And perhaps we can look at  darkness symbolically as well.  Some of you may remember that I had a blog once before,(I had a farm in Africa) and that none of those posts exist any longer.  They were good, too.  Suffice it to say that I got caught up in some politics at my place of employment this year and was more or less censored.  So the darkness could be the blank Muse of Reading that has existed for about 9 months now.  It was my goal this summer to resurrect the blog, and this is the extinguishing of the darkness of voicelessness.  How's that for symbolism?  I'm not even getting paid for it either!

I have another goal too - write that book!  I have all my tools in place and now, I just have to get over this block (for lack of a different term) that keeps me from opening the damn thing up and typing...It's going to be good...

Let's talk about the big bag o' books I brought home from my library yesterday for the summer.  That's a goal too - read my brains out.  Right now, I am reading Dreams in a Time of War by Nguigi Wa Thhiong'o.  This is a SOYAMRG book and has the subtitle of  A Childhood Memoir.  This always makes publishers want to offer this book up to teens in the hope that they will snatch this book up and read it.  While the book is a good one so far, it is not going to catch the eye of the typical teen.  This is a book for adults, one of adult reminiscence on how childhood experiences shaped adulthood. 
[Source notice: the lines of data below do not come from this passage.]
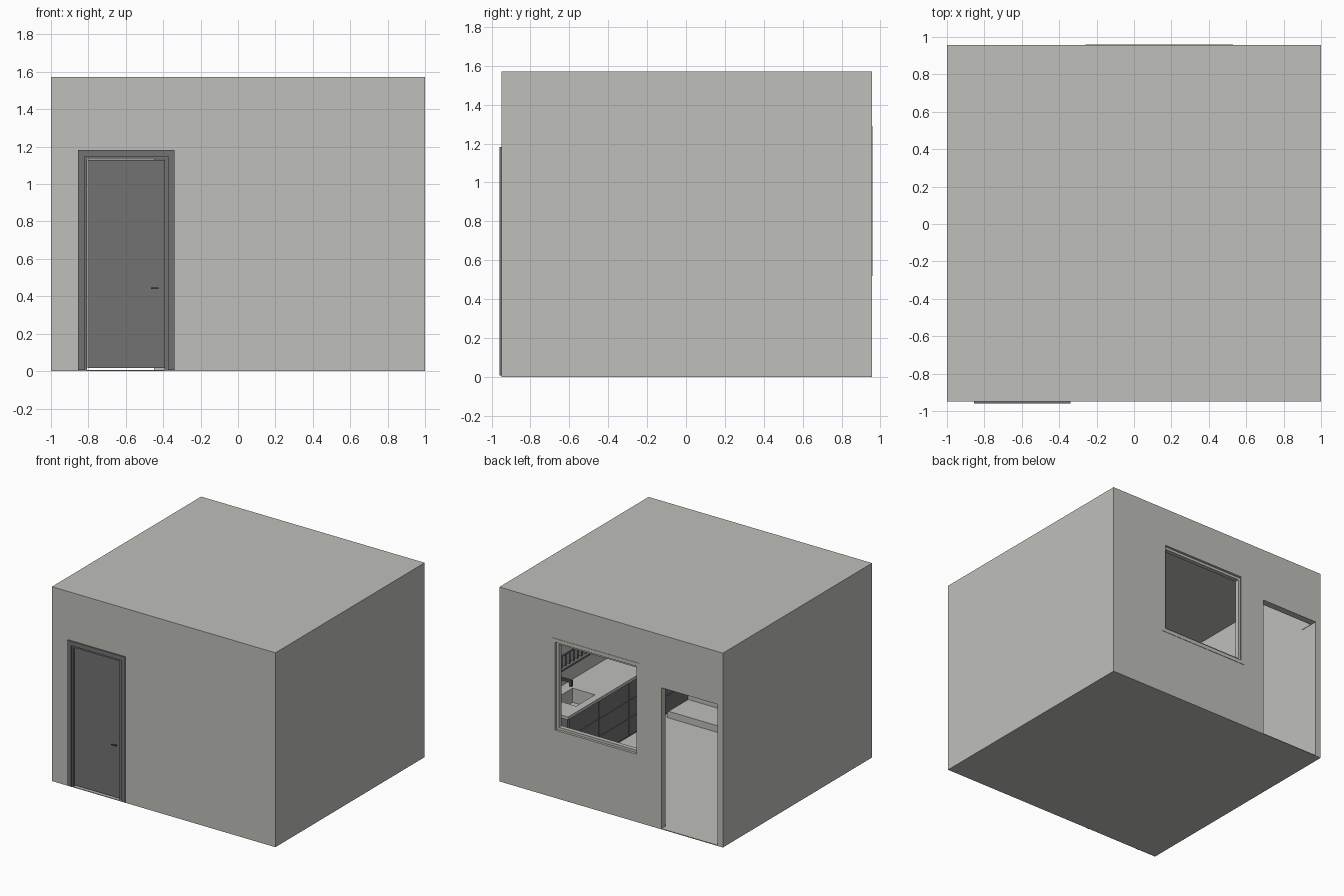
import bpy, bmesh
from mathutils import Vector

cube = bpy.data.objects.get("Cube")
if cube:
    bpy.data.objects.remove(cube, do_unlink=True)


def material(name, r, g, b):
    m = bpy.data.materials.new(name)
    m.use_nodes = True
    m.diffuse_color = (r, g, b, 1)
    m.node_tree.nodes["Principled BSDF"].inputs["Base Color"].default_value = (r, g, b, 1)
    return m


PLASTER = material("warm grey plaster", .52, .52, .49)
DARK = material("dark grey paint", .17, .17, .17)
METAL = material("dark metal", .08, .08, .08)


def box(name, x, y, z, mat):
    """Box from (low, high) ranges on each axis."""
    bm = bmesh.new()
    bmesh.ops.create_cube(bm, size=1)
    for v in bm.verts:
        v.co = Vector([r[0] if c < 0 else r[1] for c, r in zip(v.co, (x, y, z))])
    mesh = bpy.data.meshes.new(name)
    bm.to_mesh(mesh)
    bm.free()
    mesh.materials.append(mat)
    obj = bpy.data.objects.new(name, mesh)
    bpy.context.collection.objects.link(obj)
    return obj


def cut(obj, *cutters):
    """Subtract the cutters, keep the result as plain mesh, drop the cutters."""
    for c in cutters:
        mod = obj.modifiers.new("cut", 'BOOLEAN')
        mod.operation, mod.solver, mod.object = 'DIFFERENCE', 'EXACT', c
    bpy.context.view_layer.update()
    deps = bpy.context.evaluated_depsgraph_get()
    mesh = bpy.data.meshes.new_from_object(obj.evaluated_get(deps))
    obj.modifiers.clear()
    obj.data = mesh
    for c in cutters:
        bpy.data.objects.remove(c, do_unlink=True)


def frame(name, x, y, z, w, mat, sill=True):
    """Rectangular frame of bar width w, open at the bottom without a sill."""
    x0, x1 = x
    z0, z1 = z
    low = z0 + w if sill else z0
    box(name + "_side_a", (x0, x0 + w), y, (low, z1 - w), mat)
    box(name + "_side_b", (x1 - w, x1), y, (low, z1 - w), mat)
    box(name + "_head", x, y, (z1 - w, z1), mat)
    if sill:
        box(name + "_sill", x, y, (z0, z0 + w), mat)


# Room shell: hollow, with entrance, rear doorway and window openings
FLOOR, BACK, FRONT, WALL = .006, .957, -.95, .055
shell = box("room_shell", (-1, 1), (FRONT, BACK), (0, 1.572), PLASTER)
cut(shell,
    box("hollow", (-.95, .95), (FRONT + WALL, BACK - WALL), (FLOOR, 1.55), PLASTER),
    box("entrance", (-.825, -.375), (-1.1, -.8), (FLOOR, 1.15), PLASTER),
    box("doorway", (-.953, -.45), (.8, 1.1), (FLOOR, 1.145), PLASTER),
    box("window", (-.24, .50), (.8, 1.1), (.55, 1.26), PLASTER))

# Window: thin casing and an inner sash frame
frame("window_casing", (-.26, .53), (BACK - .002, BACK + .003), (.52, 1.29), .03, PLASTER)
frame("window_sash", (-.24, .50), (.905, .94), (.55, 1.26), .02, PLASTER)

# Entrance door: casing, jamb, leaf with a gap below, lever handle
frame("door_casing", (-.855, -.34), (-.96, FRONT), (FLOOR, 1.182), .035, DARK, False)
frame("door_jamb", (-.825, -.375), (-.951, -.895), (FLOOR, 1.15), .018, DARK, False)
box("door_leaf", (-.805, -.393), (-.942, -.915), (.017, 1.13), DARK)
box("door_handle_stem", (-.432, -.424), (-.956, -.94), (.438, .446), METAL)
box("door_handle_lever", (-.465, -.424), (-.959, -.954), (.438, .446), METAL)

# Kitchen run along the side wall
TOP = .51
worktop = box("worktop", (.6, .95), (-.895, .65), (TOP - .025, TOP), PLASTER)
cut(worktop, box("sink_hole", (.66, .86), (.22, .46), (.4, .6), PLASTER))
cabinet = box("base_cabinet", (.62, .95), (-.895, .63), (.05, TOP - .025), DARK)
cut(cabinet, box("sink_space", (.65, .87), (.21, .47), (.37, .6), DARK))
box("cabinet_plinth", (.66, .95), (-.895, .61), (FLOOR, .05), DARK)

# Sink bowl
bowl = box("sink_bowl", (.652, .868), (.212, .468), (.385, TOP - .025), PLASTER)
cut(bowl, box("bowl_hollow", (.66, .86), (.22, .46), (.395, .6), PLASTER))

# Drawer fronts, three high in each bay
for bay in range(4):
    y0 = -.89 + bay * .38
    for row in range(3):
        z0 = .055 + row * .143
        box(f"drawer_front_{bay}_{row}", (.607, .62), (y0, y0 + .374),
            (z0, z0 + .138), DARK)

# Tap
box("tap_post", (.89, .91), (.33, .35), (TOP, .64), METAL)
box("tap_spout", (.78, .91), (.33, .35), (.62, .64), METAL)
box("tap_nozzle", (.78, .80), (.33, .35), (.59, .62), METAL)

# Wall rack with slats
for z in (.70, .82):
    box("rack_shelf", (.85, .95), (-.15, .5), (z, z + .015), DARK)
for i in range(12):
    y = -.13 + i * .052
    box(f"rack_slat_{i}", (.87, .94), (y, y + .012), (.715, .82), DARK)

# Low step against the front wall
box("low_step", (-.2, .62), (-.895, -.645), (FLOOR, .06), PLASTER)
I do hope, however, that Stockett's The Help appeals to teens.  It is in my bag o' books for summer reading and it is in the hands of Junior students for summer reading too.  I will be teaching again next year (and being the librarian too...don't ask) and this is one of two books the kids could have read over the summer.  The second is Larsen's Devil in the White City, and absolutely fantastic book.  His newest book, In the Garden of Beasts:  Love, Terror, and An American Family in Hitler's Berlin is not in my bag o' books, but it is in my summer reading pile.  Can't wait for that one!

Included in my bag o' books:
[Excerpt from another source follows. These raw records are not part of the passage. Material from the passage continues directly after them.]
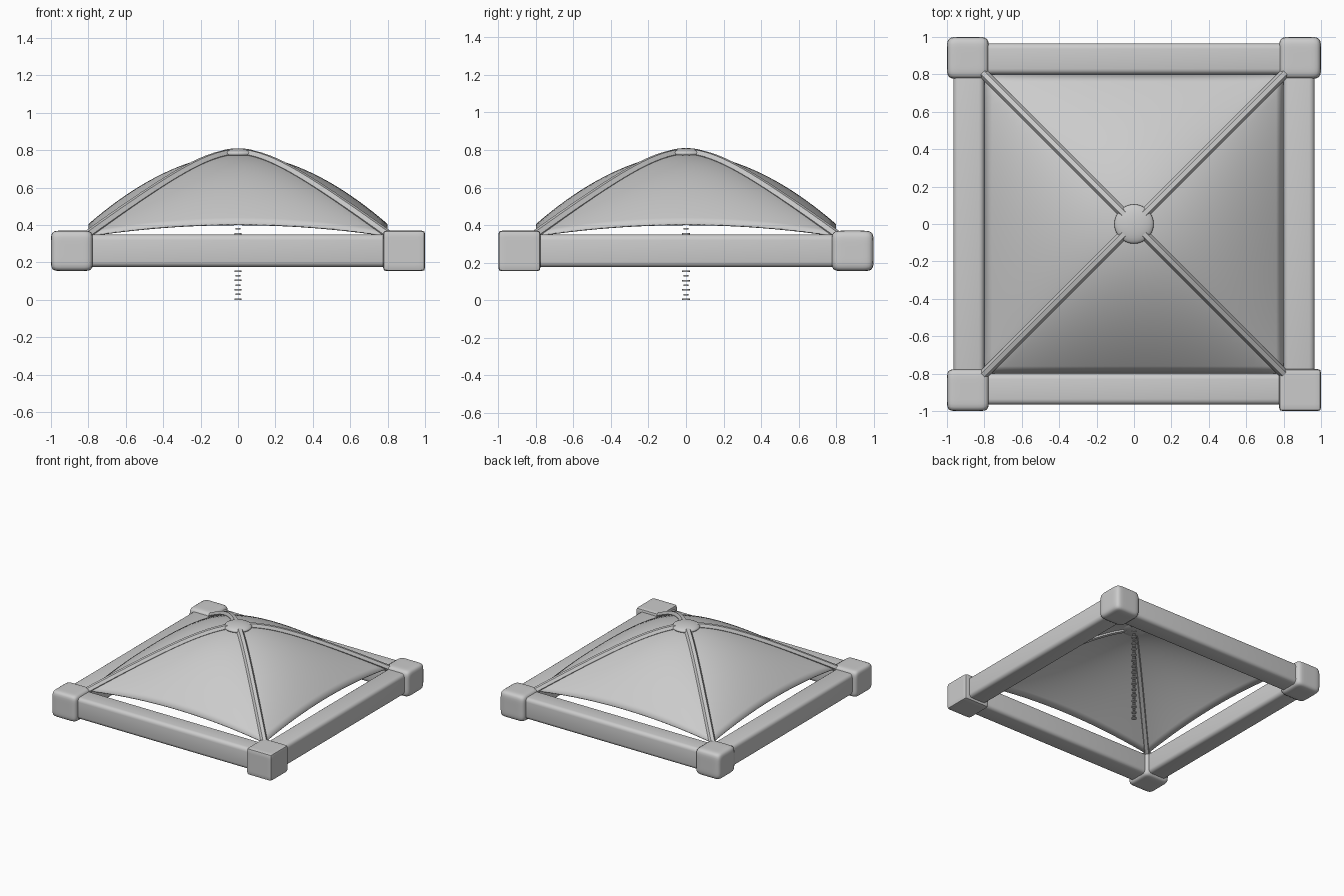
import bpy, bmesh, math
from mathutils import Matrix

if "Cube" in bpy.data.objects:
    bpy.data.objects.remove(bpy.data.objects["Cube"], do_unlink=True)

grey = bpy.data.materials.new("plain grey")
grey.use_nodes = True
grey.diffuse_color = (0.6, 0.6, 0.6, 1)
grey.node_tree.nodes["Principled BSDF"].inputs["Base Color"].default_value = (0.6, 0.6, 0.6, 1)

HALF = 0.8     # half width of the canopy
APEX = 0.78    # height of the canopy's peak


def finish(name, bm, smooth=None):
    mesh = bpy.data.meshes.new(name)
    bm.to_mesh(mesh)
    bm.free()
    obj = bpy.data.objects.new(name, mesh)
    bpy.context.collection.objects.link(obj)
    mesh.materials.append(grey)
    if smooth:
        bpy.ops.object.select_all(action="DESELECT")
        obj.select_set(True)
        bpy.context.view_layer.objects.active = obj
        bpy.ops.object.shade_smooth_by_angle(angle=math.radians(smooth))
    return obj


def rib_height(m):
    t = m / HALF
    return APEX - 0.435 * (math.sqrt(1 + 9 * t * t) - 1) / (math.sqrt(10) - 1)


def panel_height(m):
    return APEX - 0.375 * (m / HALF) ** 1.85


# Frame beams with soft edges
for name, dx, dy in (("front_beam", 0, -1), ("back_beam", 0, 1),
                     ("left_beam", 1, 0), ("right_beam", -1, 0)):
    bm = bmesh.new()
    bmesh.ops.create_cube(bm, size=1)
    size = (0.166, 1.76, 0.174) if dx else (1.76, 0.166, 0.174)
    bmesh.ops.scale(bm, vec=size, verts=bm.verts)
    bmesh.ops.translate(bm, vec=(dx * 0.883, dy * 0.883, 0.262), verts=bm.verts)
    bmesh.ops.bevel(bm, geom=bm.edges[:], offset=0.03, segments=4,
                    profile=0.5, affect="EDGES")
    finish(name, bm, 40)

# Bulging corner blocks; one is squarer than the rest
for name, sx, sy, power in (("front_left_block", 1, -1, 18), ("front_right_block", -1, -1, 8),
                            ("back_left_block", 1, 1, 7), ("back_right_block", -1, 1, 7)):
    bm = bmesh.new()
    bmesh.ops.create_cube(bm, size=2)
    bmesh.ops.subdivide_edges(bm, edges=bm.edges[:], cuts=11, use_grid_fill=True)
    for v in bm.verts:
        v.co /= sum(abs(c) ** power for c in v.co) ** (1 / power)
    bmesh.ops.scale(bm, vec=(0.112, 0.112, 0.108), verts=bm.verts)
    bmesh.ops.translate(bm, vec=(sx * 0.888, sy * 0.888, 0.262), verts=bm.verts)
    finish(name, bm, 50)

# Domed canopy: four bulging panels meeting on the diagonals
bm = bmesh.new()
bmesh.ops.create_grid(bm, x_segments=40, y_segments=40, size=HALF)
for v in bm.verts:
    big = max(abs(v.co.x), abs(v.co.y))
    small = min(abs(v.co.x), abs(v.co.y))
    s = small / big if big > 1e-6 else 0
    v.co.z = panel_height(big) + (rib_height(big) - panel_height(big)) * s * s
canopy = finish("canopy", bm, 40)
shell = canopy.modifiers.new("thickness", "SOLIDIFY")
shell.thickness = 0.008
shell.offset = -1

# Faceted ribs along the diagonals
for name, sx, sy in (("front_left_rib", 1, -1), ("front_right_rib", -1, -1),
                     ("back_left_rib", 1, 1), ("back_right_rib", -1, 1)):
    curve = bpy.data.curves.new(name, "CURVE")
    curve.dimensions = "3D"
    curve.bevel_depth = 0.026
    curve.bevel_resolution = 1
    curve.use_fill_caps = True
    path = curve.splines.new("POLY")
    path.use_smooth = False
    path.points.add(20)
    for i, p in enumerate(path.points):
        m = 0.04 + (HALF - 0.03) * i / 20
        p.co = (sx * m, sy * m, rib_height(m) + 0.003, 1)
    curve.materials.append(grey)
    rib = bpy.data.objects.new(name, curve)
    bpy.context.collection.objects.link(rib)
    bpy.ops.object.select_all(action="DESELECT")
    rib.select_set(True)
    bpy.context.view_layer.objects.active = rib
    bpy.ops.object.convert(target="MESH")

# Flattened hub at the peak
bm = bmesh.new()
bmesh.ops.create_uvsphere(bm, u_segments=32, v_segments=16, radius=1)
bmesh.ops.scale(bm, vec=(0.105, 0.105, 0.028), verts=bm.verts)
bmesh.ops.translate(bm, vec=(0, 0, 0.782), verts=bm.verts)
finish("hub", bm, 60)

# Hanging chain of small discs, alternately wide and narrow
bm = bmesh.new()
for i in range(31):
    radius = 0.013 if i % 2 else 0.02
    bmesh.ops.create_cone(bm, cap_ends=True, segments=12, radius1=radius, radius2=radius,
                          depth=0.008, matrix=Matrix.Translation((0, 0, 0.004 + 0.025 * i)))
finish("hanging_chain", bm, 40)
Steamunk, Baby!:  Airborn, Skybreaker and Starclimber by Kenneth Oppel; Behemoth by Scott Westerfeld (sequel to Leviathan) and the Thirteenth Child by Patricia Wrede.  I am also including the Marbury Lens by Andrew Smith but it may actually go in the Chills -n- Thrills category below.  Love steampunk - it should wind the award for Best New Genre, though it is certainly not new.  It is just that YA books have jumped aboard this airship and are holding on for dear life.  Check out Steampunk Scholar - one of my favorite blogs about this genre.  And look in October in Library Media Connection for my article on YA steampunk!
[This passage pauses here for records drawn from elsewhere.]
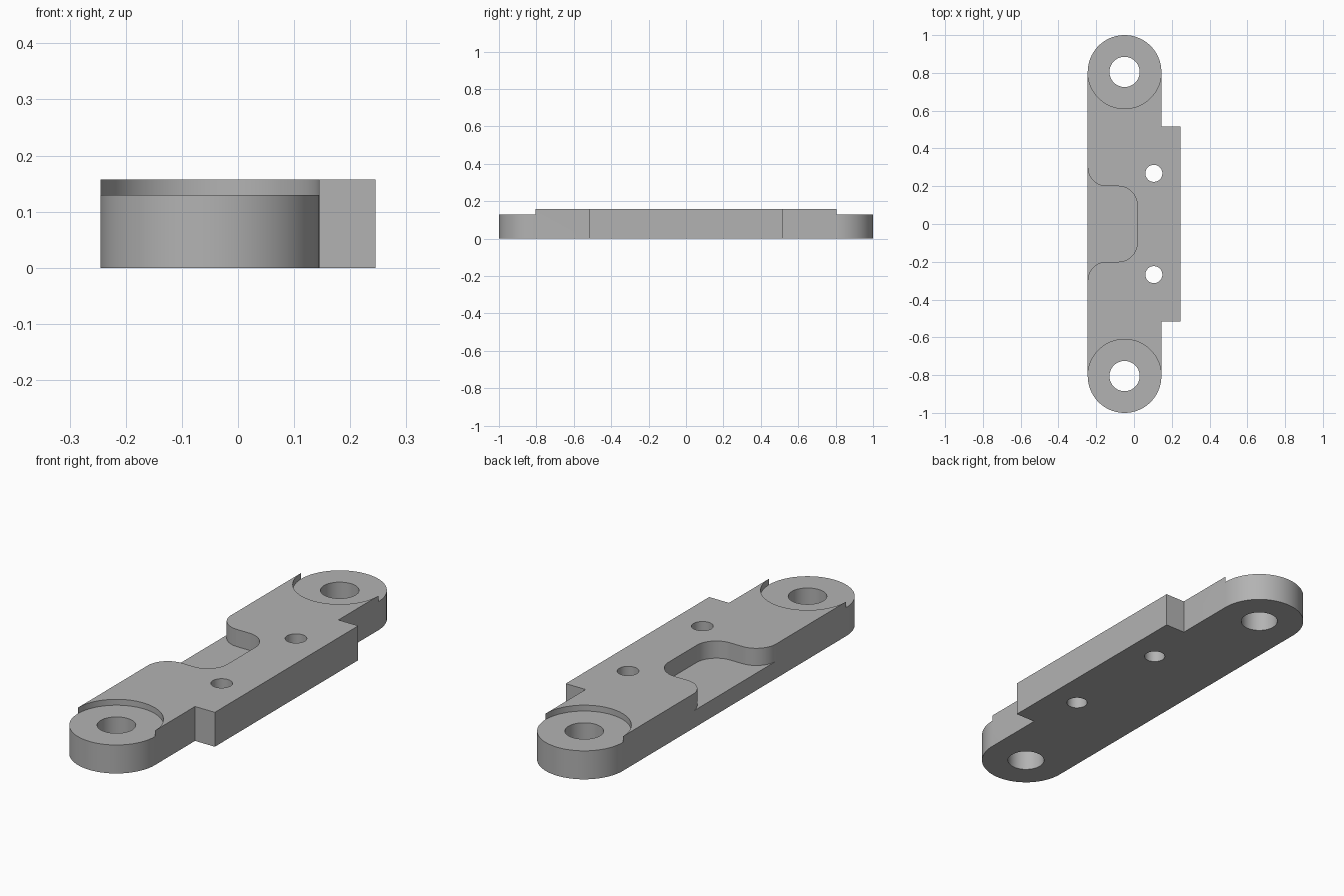
import bpy, bmesh
from math import pi, sin, cos

if "Cube" in bpy.data.objects:
    bpy.data.objects.remove(bpy.data.objects["Cube"], do_unlink=True)

# Main dimensions
HEIGHT, EAR_TOP, FLOOR = 0.157, 0.13, 0.0785
EAR_X, EAR_Y, EAR_R = -0.05, 0.805, 0.195
LEFT, RIGHT, TAB_X, TAB_Y = -0.245, 0.145, 0.245, 0.517

grey = bpy.data.materials.new("plain grey")
grey.use_nodes = True
colour = (0.45, 0.45, 0.45, 1)
grey.diffuse_color = colour
grey.node_tree.nodes["Principled BSDF"].inputs["Base Color"].default_value = colour


def arc(cx, cy, r, start, end, steps=24):
    """Points along an arc, with angles in half turns."""
    angles = [pi * (start + (end - start) * i / steps) for i in range(steps + 1)]
    return [(cx + r * cos(a), cy + r * sin(a)) for a in angles]


def mirror_y(points):
    return [(x, -y) for x, y in reversed(points)]


def prism(name, outline, z0, z1):
    """Extrude a closed outline from z0 to z1."""
    bm = bmesh.new()
    base = bm.faces.new([bm.verts.new((x, y, z0)) for x, y in outline])
    up = bmesh.ops.extrude_face_region(bm, geom=[base])["geom"]
    bmesh.ops.translate(bm, vec=(0, 0, z1 - z0),
                        verts=[v for v in up if isinstance(v, bmesh.types.BMVert)])
    bmesh.ops.recalc_face_normals(bm, faces=bm.faces)
    mesh = bpy.data.meshes.new(name)
    bm.to_mesh(mesh)
    bm.free()
    mesh.materials.append(grey)
    obj = bpy.data.objects.new(name, mesh)
    bpy.context.collection.objects.link(obj)
    return obj


# Plate with rounded ends and a side tab
upper = [(TAB_X, TAB_Y), (RIGHT, TAB_Y)] + arc(EAR_X, EAR_Y, EAR_R, 0, 1, 48)
plate = prism("mounting_plate", upper + mirror_y(upper), 0, HEIGHT)

cutters = []

# Side pocket with rounded inner corners and rounded mouth
half = arc(-0.083, 0.1, 0.1, 0, 0.5) + arc(LEFT + 0.1, 0.3, 0.1, 1.5, 1.002)
half += [(-0.35, half[-1][1])]
cutters.append(prism("pocket_cutter", half + mirror_y(half), FLOOR, 0.3))

# Lowered round seats on both ends
seat = [(EAR_X + 0.3, EAR_Y), (EAR_X + 0.3, 1.2), (EAR_X - 0.3, 1.2), (EAR_X - 0.3, EAR_Y)]
seat += arc(EAR_X, EAR_Y, EAR_R - 0.0005, 1, 2, 48)
for outline in (seat, mirror_y(seat)):
    cutters.append(prism("seat_cutter", outline, EAR_TOP, 0.3))

# Large end holes and small middle holes
for side in (-1, 1):
    for x, y, r in ((EAR_X, EAR_Y, 0.08), (0.105, 0.268, 0.045)):
        ring = arc(x, side * y, r, 0, 2, 48)[:-1]
        cutters.append(prism("hole_cutter", ring, -0.1, 0.3))

# Apply every cut, then drop the cutters
bpy.context.view_layer.objects.active = plate
for cutter in cutters:
    cut = plate.modifiers.new("cut", "BOOLEAN")
    cut.operation, cut.solver, cut.object = "DIFFERENCE", "EXACT", cutter
    bpy.ops.object.modifier_apply(modifier=cut.name)
    bpy.data.objects.remove(cutter, do_unlink=True)

bpy.ops.object.select_all(action="DESELECT")
plate.select_set(True)
bpy.ops.object.shade_smooth_by_angle()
Award Winners:  Moon Over Manifest by Clare Vanderpool (Newbery), Shipbreaker by Paolo Bacigalupi (Printz Award) and Please Ignore Vera Dietz by A.S. King (Printz Honor Book).  I could also include The Reapers are the Angels by Alden Bell in this category as it is an Alex Award winner, but it is certainly a Chills -n- Thrills too, since it has zombies! and all that!

Chills -n- Thrills:  The Grimm Legacy by Polly Shulman, My Mother She Killed Me, My Father He Ate Me:  Forty New Fairy Tales by really yummy authors like Neil Gaiman, Joyce Carol Oates and Francine Prose, Hearts at Stake by Alyxandra Harvey which is vampires, but has been reviewed as a fresh take on vampire romance.

One Classic:  You Can't Go Home Again by Thomas Wolfe because I try to read at least one every summer. 

Miscellaneous:  (how lame is this category?)  Before I Fall by Lauren Oliver because my new friend Kristina McBride really liked it.

You know what?  I have more books stacked up in that bedroom to read too...but they didn't come home with me in my bag o' books.  My other goal this summer was to start yoga, and really this morning, that should commence.  But it is going to be a hot one today, and there's some dirt I need to play in before the heat is stifling. 

I hope you like my comeback.  It feels good to write again after being squelched.  I gotta say, that overall, my goal this summer is to do what I want as much as I can.  Thanks for letting me start.